As the world turns and days accumulate to weeks, there are various topics a weblogger might want to comment on. Why bother ? Let me mention some topics.
Frits Bolkestein (1933), former EU commissioner for the internal market 1999-2004, has changed his mind. He now advises that Northern Europe leaves the euro and creates its own new currency. In the past in Dutch parliament he voted for monetary union but now he accepts its failure. He accepts that leaving the euro will come at a large cost for the North, since claims in euro will quickly lose value. Perhaps to Bolkestein’s surprise, his article on leaving the euro did not cause headlines all over Europe and was pretty much neglected. It was also neglected by Dutch Prime Minister Mark Rutte, of the same party VVD (i.e. People’s Party for Freedom and Democracy).

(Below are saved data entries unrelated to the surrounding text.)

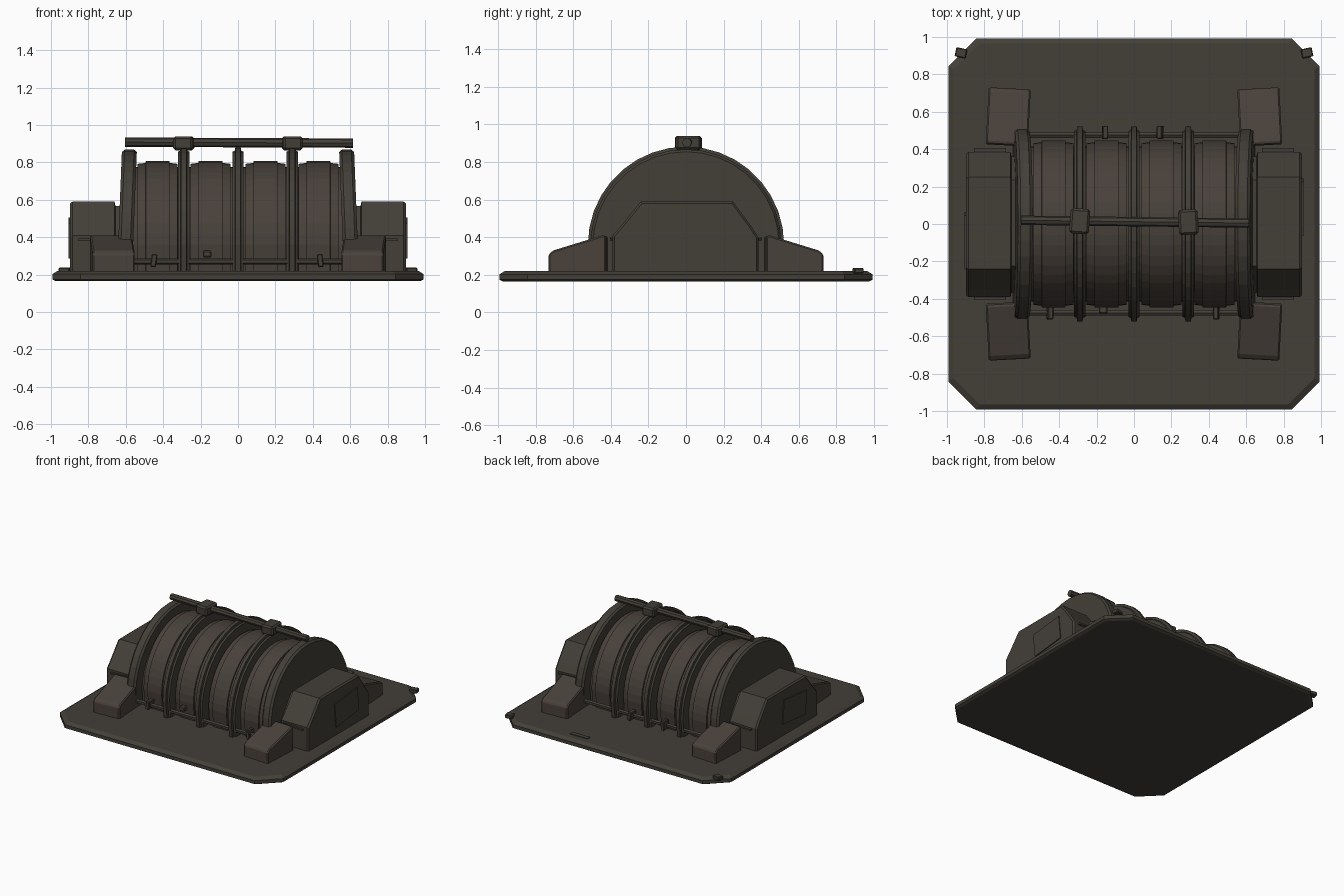
import bpy, bmesh, math
from mathutils import Vector, Matrix

if "Cube" in bpy.data.objects:
    bpy.data.objects.remove(bpy.data.objects["Cube"])


def material(name, rgb):
    m = bpy.data.materials.new(name)
    m.diffuse_color = (*rgb, 1)
    m.use_nodes = True
    m.node_tree.nodes["Principled BSDF"].inputs["Base Color"].default_value = m.diffuse_color
    return m


GREY = material("dark olive grey", (0.056, 0.049, 0.039))
BROWN = material("dark warm brown", (0.066, 0.053, 0.043))


def finish(name, bm, mat, bevel=0.0):
    bmesh.ops.recalc_face_normals(bm, faces=bm.faces)
    me = bpy.data.meshes.new(name)
    bm.to_mesh(me)
    bm.free()
    ob = bpy.data.objects.new(name, me)
    bpy.context.collection.objects.link(ob)
    me.materials.append(mat)
    if bevel:
        b = ob.modifiers.new("bevel", "BEVEL")
        b.width, b.segments, b.limit_method = bevel, 1, "ANGLE"
        b.angle_limit = math.radians(40)
    return ob


def loft(name, sections, mat, bevel=0.0):
    """Skin a list of matching closed rings and cap both ends."""
    bm = bmesh.new()
    rings = [[bm.verts.new(p) for p in s] for s in sections]
    n = len(rings[0])
    for a, b in zip(rings, rings[1:]):
        for i in range(n):
            j = (i + 1) % n
            bm.faces.new((a[i], a[j], b[j], b[i]))
    bm.faces.new(rings[0])
    bm.faces.new(rings[-1])
    return finish(name, bm, mat, bevel)


def box(name, center, size, mat, bevel=0.0, rot=(0, "Z")):
    bm = bmesh.new()
    m = (Matrix.Translation(center) @ Matrix.Rotation(math.radians(rot[0]), 4, rot[1])
         @ Matrix.Diagonal((*size, 1)))
    bmesh.ops.create_cube(bm, size=1, matrix=m)
    return finish(name, bm, mat, bevel)


def rod(name, p, q, r, mat, sides=8):
    bm = bmesh.new()
    p, q = Vector(p), Vector(q)
    m = Matrix.Translation((p + q) / 2) @ (q - p).to_track_quat("Z", "Y").to_matrix().to_4x4()
    bmesh.ops.create_cone(bm, cap_ends=True, segments=sides, radius1=r, radius2=r,
                          depth=(q - p).length, matrix=m)
    return finish(name, bm, mat)


CZ = 0.36  # axis height of the drum


def arch(name, profile, mat, n=18, lean=0.0):
    """Half-round arch along x with legs running down to the base."""
    secs = []
    for x, r in profile:
        pts = [(r * math.cos(math.pi * i / n), CZ + r * math.sin(math.pi * i / n))
               for i in range(n + 1)]
        pts = [(r * 0.965, 0.2)] + pts + [(-r * 0.965, 0.2)]
        secs.append([(x + lean * (0.88 - z), y, z) for y, z in pts])
    return loft(name, secs, mat)


# Base plate with clipped corners and bevelled rim
def octagon(h, c, z):
    return [(sx * a, sy * b, z) for sx, sy, a, b in
            ((1, 1, h - c, h), (1, 1, h, h - c), (1, -1, h, h - c), (1, -1, h - c, h),
             (-1, -1, h - c, h), (-1, -1, h, h - c), (-1, 1, h, h - c), (-1, 1, h - c, h))]


loft("base_plate", [octagon(0.975, 0.14, 0.165), octagon(0.993, 0.15, 0.175),
                    octagon(0.993, 0.15, 0.202), octagon(0.965, 0.14, 0.22)], GREY)

# Drum panels between the ribs, each with stepped edge hoops
for k, cx in enumerate((-0.43, -0.147, 0.147, 0.43)):
    half = ((-0.14, 0.415), (-0.108, 0.415), (-0.106, 0.432), (-0.065, 0.437), (-0.063, 0.446))
    prof = list(half) + [(-x, r) for x, r in reversed(half)]
    arch("drum_panel_%d" % k, [(cx + x, r) for x, r in prof], BROWN, 24)

# Ribs with a raised centre ridge
for k, cx in enumerate((-0.29, 0.0, 0.29)):
    arch("rib_%d" % k, [(cx - 0.03, 0.475), (cx - 0.03, 0.497), (cx - 0.017, 0.503),
                        (cx - 0.014, 0.522), (cx + 0.014, 0.522), (cx + 0.017, 0.503),
                        (cx + 0.03, 0.497), (cx + 0.03, 0.475)], GREY)

# End walls, leaning outwards toward the base
for s, side in ((-1, "left"), (1, "right")):
    arch("end_wall_" + side, [(s * x, r) for x, r in
         ((0.54, 0.46), (0.54, 0.495), (0.555, 0.508), (0.605, 0.508), (0.62, 0.495))],
         GREY, lean=s * 0.04)

    # End housing with sloped shoulders, and its neck against the wall
    def housing(x, k):
        return [(s * x, y * k, 0.2 + (z - 0.2) * k) for y, z in
                ((-0.39, 0.2), (-0.39, 0.41), (-0.35, 0.455), (-0.24, 0.59),
                 (0.25, 0.59), (0.35, 0.455), (0.385, 0.40), (0.385, 0.2))]
    loft("end_housing_" + side, [housing(0.60, 0.94), housing(0.655, 0.94),
                                 housing(0.66, 1.0), housing(0.885, 1.0),
                                 housing(0.898, 0.975)], GREY)
    # Side plate on the housing and small grab strips
    box("housing_plate_" + side, (s * 0.901, 0.09 * s, 0.395), (0.008, 0.29, 0.19), GREY,
        rot=(6, "X"))
    for y in (-0.395, 0.395):
        box("housing_strip_" + side, (s * 0.77, y, 0.39), (0.17, 0.02, 0.012), GREY,
            rot=(3 * s, "Y"))

    # Wedge feet in front and behind
    for t, end in ((-1, "front"), (1, "back")):
        tilt = math.radians(3) * s * t
        secs = []
        for x in (0.56, 0.785):
            ring = []
            for y, z in ((0.42, 0.2), (0.42, 0.405), (0.44, 0.41), (0.70, 0.33),
                         (0.725, 0.31), (0.725, 0.2)):
                dx, dy = s * (x - 0.67), t * (y - 0.57)
                ring.append((s * 0.67 + dx * math.cos(tilt) - dy * math.sin(tilt),
                             t * 0.57 + dx * math.sin(tilt) + dy * math.cos(tilt), z))
            secs.append(ring)
        loft("foot_%s_%s" % (end, side), secs, BROWN, 0.008)

# Top rod and its two clamps
rod("top_rod", (-0.605, 0.02, 0.908), (0.615, 0.005, 0.903), 0.025, GREY)
for x, y, a in ((-0.29, 0.015, -4), (0.29, 0.01, 3)):
    box("rod_clamp", (x, y, 0.902), (0.105, 0.135, 0.075), GREY, 0.012, rot=(a, "Z"))

# Low rods along the front and back of the drum, with clips
for t in (-1, 1):
    rod("low_rod", (-0.58, t * 0.475, 0.27), (0.58, t * 0.475, 0.27), 0.017, GREY, 6)
for x, y, a in ((-0.45, -0.475, 8), (0.44, -0.475, -6), (-0.155, 0.49, 4), (0.14, 0.49, -8)):
    box("rod_clip", (x, y, 0.275), (0.03, 0.07, 0.07), GREY, 0.005, rot=(a, "Y"))
box("drum_knob", (-0.165, -0.455, 0.31), (0.045, 0.05, 0.035), BROWN, 0.006)

# Corner lugs and a thin plate on the base
for s in (-1, 1):
    box("corner_lug", (s * 0.925, 0.915, 0.222), (0.06, 0.05, 0.03), GREY, 0.005, rot=(s * 12, "Z"))
box("base_tag", (0.31, 0.902, 0.221), (0.155, 0.035, 0.008), GREY)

Johannes Witteveen (1921), former IMF managing director 1973-1978, severely criticised the same Mark Rutte for lack of understanding of economics. Witteveen also criticised Jeroen Dijsselbloem that his background as an agricultural economist could cause a deficiency in understanding of macro-economics. Witteveen presented a proposal for less cutbacks, more investments and reduction of the Dutch surplus on the external account. Witteveen got a long interview in a rather prominent Dutch magazine Vrij Nederland (VN), with the quote in the title: “Rutte does not understand it.” Witteveen also explains that he is sidetracked in internal discussions in the same VVD party.
The VVD claims to be a conservative-liberal party but apparently has problems tolerating dissenting voices. One supposes that Bolkestein is not really surprised by this, as he neglected the arguments against the euro in the past too. “We had to follow Helmut Kohl and his Germany,” he argues now, but this is obviously false. The real lesson for Bolkestein would be that he should focus on how other voices get excluded and neglected. This might be hard for a man of 80 years – though he showed the flexibility to change his mind.
The Dutch musea published a report on art that may have been robbed during World War II 1940-1945. We may be surprised that they manage to do this already after 65 years and that they don’t wait a full century. The website contains pictures and some of the paintings are quite beautiful. The following has been taken from there, and presents a man in a yellow cloth, painted by Jan Sluijters in 1914. The title of the painting describes the man as a “negro” which is latin for “black” but nowadays we would regard this as an excluding stereotype. If the painting has been robbed from your family by the nazis then you should contact that website.
A major issue of exclusion and neglect in Dutch society occurred this last October on the topic of Santa Claus. The American Santa is helped by elves and reindeer, but in Holland by black human helpers and his white horse. This human helper is called Black Pete, made up with shoe polish, and dressed in medieval Spanish attire. Tonny van Renterghem (1919) explained in his book When Santa was a Shaman that the figure has prehistorical origins. Dutch Santa riding his horse on the roof tops is just Wodan riding his horse in the skies. When the sun appears to die in December, Santa fights the demons of darkness, and restores life. Black Pete is that German demon of darkness, transformed by Christian faith into a moorish helper. Another transformation of Santa is Father Time, and even Jesus Christ himself. Still, many Dutch immigrants from Suriname and the Dutch Antilles have little affinity with German prehistory. Black Pete reminds them of the period of slavery. This October showed a vehement discussion in Dutch media about whether to adjust our most cherished national celebration. Even the United Nations stepped in to develop some kind of opinion.
In 1992 at a Science Fiction & Fantasy convention, I read a story on Kidda Claus and Kidda Claudia and their Silly Petes, Renaming and rebranding the celebration figures resolves above problem. Holland has a solution available since 1992 but has been excluding and neglecting it. The PDF has been on my website for years but since 2012 there is a small booklet. The issue has international relevance, since the Dutch celebration of Kinderklaas (Kidda Claus) is much more fun than the American version. In Holland you give surprise presents and write verses that can mock your dearest ones, which is quite different from the American approach to give ever more expensive presents only.
Speaking about Kinderklaas’s horse, we ought to note that Bonfire (1983-2013) passed away yesterday. Salute ! This weblog is mainly about economics and politics but likes art, singers and horses. Anky van Grunsven’s website is clear about the euthanasia. Bonfire is lucky to be a horse and not an excluded and neglected mere human.